Faculty Spotlight: Mark Canney

Mark Canney
Mark Canney
November 10, 2020

About Mark 

I have spent most of my life in Lincoln having moved here when I was three years old from Madison, South Dakota. I attended May Morley for grade school, East Jr. & Sr. Highschool and graduated from UNL with a bachelor’s degree double majoring in English and Psychology. After a few years in the insurance business, I attended Kansas State University to work on a master's degree in Landscape Architecture. I have spent 19 years working for the Lincoln Parks & Recreation Department as a planner and have had the pleasure of working on some of Lincoln's iconic public spaces including the Sunken Gardens, the Hamann Rose Garden, the Rotary Strolling Garden and numerous other parks and playgrounds. I left that job in 2019 to pursue other interests and have found myself very fortunate to work at UNL.

What is your position at the University of Nebraska-Lincoln?

I am an adjunct instructor at UNL in the Department of Agronomy and Horticulture. This will be my third year of teaching introduction to graphics and introduction to landscape design.

What drew you to the University of Nebraska-Lincoln?

Kim Todd has been a major mentor and influence in my professional life. I have admired her contributions to the city and especially the campus of UNL. She, along with Rich and Luann Finke, were pioneers in mixing perennials and grasses into the landscape. They have also been integral to using natives in the landscape for not just the aesthetics but the sustainability and habitat they provide for almost three decades, way before it became trendy. Kim, along with the late and great Bud Dasenbrock, really transformed the campus into the notable landscapes that they are today. The campuses continue to thrive because of the groundwork they laid and the ongoing work of campus landscape architect Emily Casper and landscape services Eileen Bergt, Jeff Culbertson and staff.  

What aspect of working in an education setting do you enjoy the most?

My favorite part of working in the educational setting is the interaction with the students. I come from a legacy of teachers, including my grandmother Cora Canney and my mother Lou Canney, both teachers. However, I had no interest or plans to ever follow in their footsteps. Both were remarkable women and continue to inspire me when it comes to the classroom. Meeting students from throughout the state and even country is always fascinating and helping them work on their skills and find direction is extremely satisfying, especially as someone that has always struggled a bit with the big question, "What do you want to do in life?”

What do you consider your greatest achievement?

My greatest achievement so far would be the work I have done while at the Lincoln Parks Department.

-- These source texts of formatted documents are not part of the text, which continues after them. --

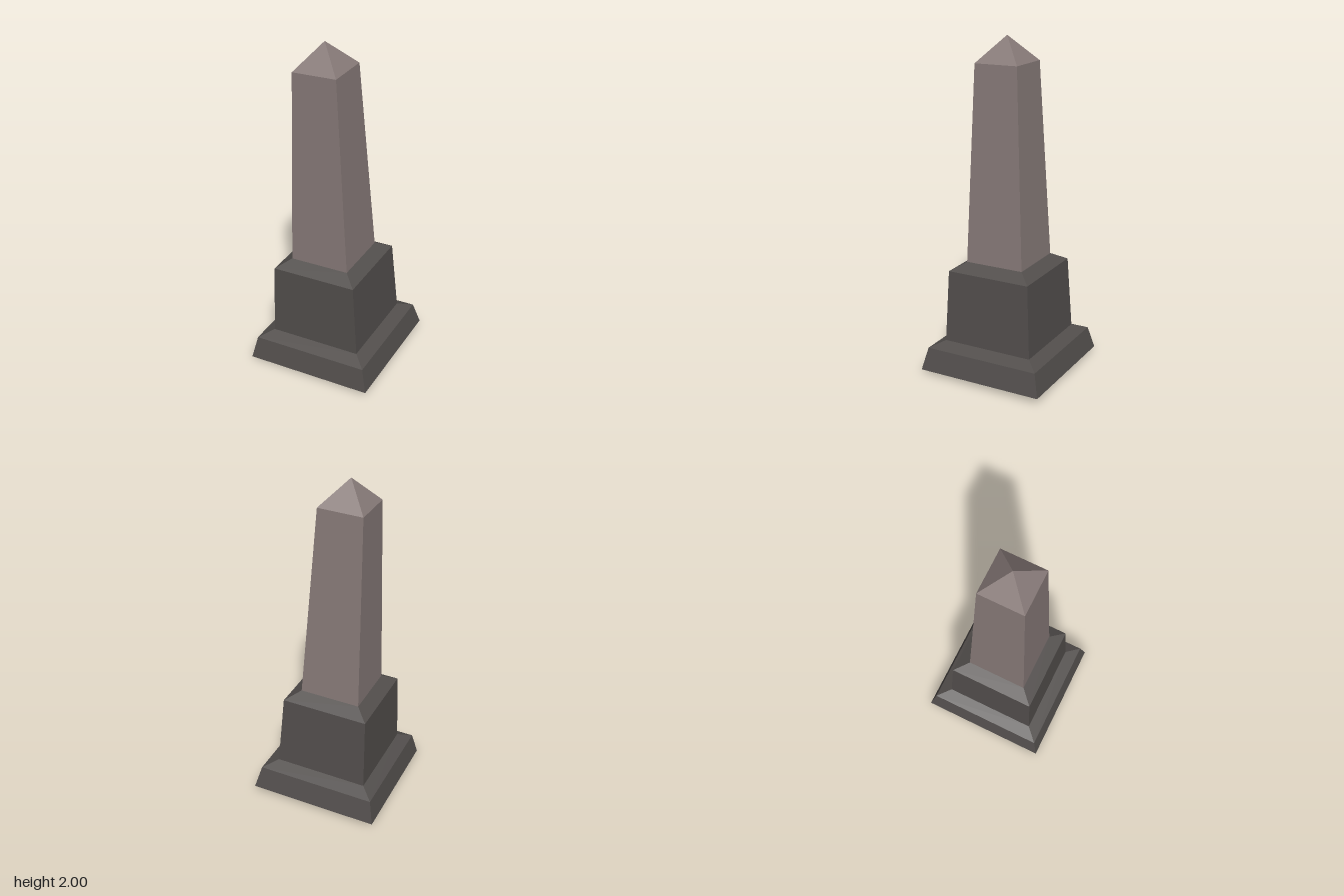
import * as THREE from 'three';

export function createModel() {
  const darkStone = new THREE.MeshStandardMaterial({ color: 0x524e4c, side: THREE.DoubleSide, flatShading: true });
  const paleStone = new THREE.MeshStandardMaterial({ color: 0x877a78, side: THREE.DoubleSide, flatShading: true });

  const model = new THREE.Group();
  model.name = 'obelisk';

  // Open four-sided tapered band between two heights, given half widths
  function band(name, y0, half0, y1, half1, material) {
    const geo = new THREE.CylinderGeometry(half1 * Math.SQRT2, half0 * Math.SQRT2, y1 - y0, 4, 1, true)
      .rotateY(Math.PI / 4)
      .translate(0, (y0 + y1) / 2, 0)
      .toNonIndexed();
    geo.computeVertexNormals();
    const mesh = new THREE.Mesh(geo, material);
    mesh.name = name;
    model.add(mesh);
  }

  // Hollow stepped base, open underneath
  band('plinth', 0, 0.393, 0.137, 0.36, darkStone);
  band('plinthBevel', 0.137, 0.36, 0.173, 0.283, darkStone);
  band('pedestal', 0.173, 0.283, 0.613, 0.262, darkStone);
  band('pedestalBevel', 0.613, 0.262, 0.66, 0.183, darkStone);

  // Tapered shaft and pyramid tip
  band('shaft', 0.66, 0.183, 1.831, 0.135, paleStone);
  band('tip', 1.831, 0.135, 1.981, 0, paleStone);

  // The whole monument leans slightly to its right and forward
  model.rotation.set(0.0245, -0.005, 0.027);
  model.position.set(0, 0.0205, -0.002);

  const root = new THREE.Group();
  root.name = 'leaningObelisk';
  root.add(model);
  return root;
}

One project in particular I was lucky enough to have designed was the Hamann Rose Garden. Working on every aspect from the concept through the installation was very satisfying. It was fun and meaningful to develop a public space and create the details - pavement, design of the tiles, fountain, the benches all the way through the planting design. A highlight was working on the "Joy" Fountain which my father, to the surprise of my mother, had dedicated to her. It was a very personal project and I am grateful to Lynn Johnson, JJ Yost, Public Gardens Staff, and the Parks Foundation for the opportunity to have been involved. 

What is something that most people don’t know about you?

Something that people don't know about me is that I play the guitar and piano. I was "forced” to learn the piano as a child as were my siblings, kicking and screaming the whole way. However, as an adult I have a new appreciation and love the creative outlet music allows, both in writing and composing it. There is so much great music out there and understanding the beauty of the melody and lyrics together is one of my favorite ways to relax. In some ways it is like creating a garden. Perhaps that is the overlap for me but without the pressure to satisfy anyone other than myself. 

What is your life like outside of work?

My life outside of work is busy. Pre-corona, I loved to travel. I have a sister in Oregon and a brother in Scotland. Those trips never get tiresome. Last time in Scotland my brother made arrangements to fly to Prague, which is still one of my favorite cities. I also go to California often because a good support system of friends resides there and there is always plenty to do.  Time and effort go into my mid-century modern house as the projects are never ending both interior and exterior, which includes almost a half-acre of landscape. I am also a big advocate of pet adoption and have three dachshunds that have been rescued (Cooper, Mojo, Carter) and an orange cat, known as Orange Kat, who is a neighborhood cat that actually adopted me. Photography remains a passion of mine and I spend many hours behind the lens of a camera. 


Share to:


Agronomy | Horticulture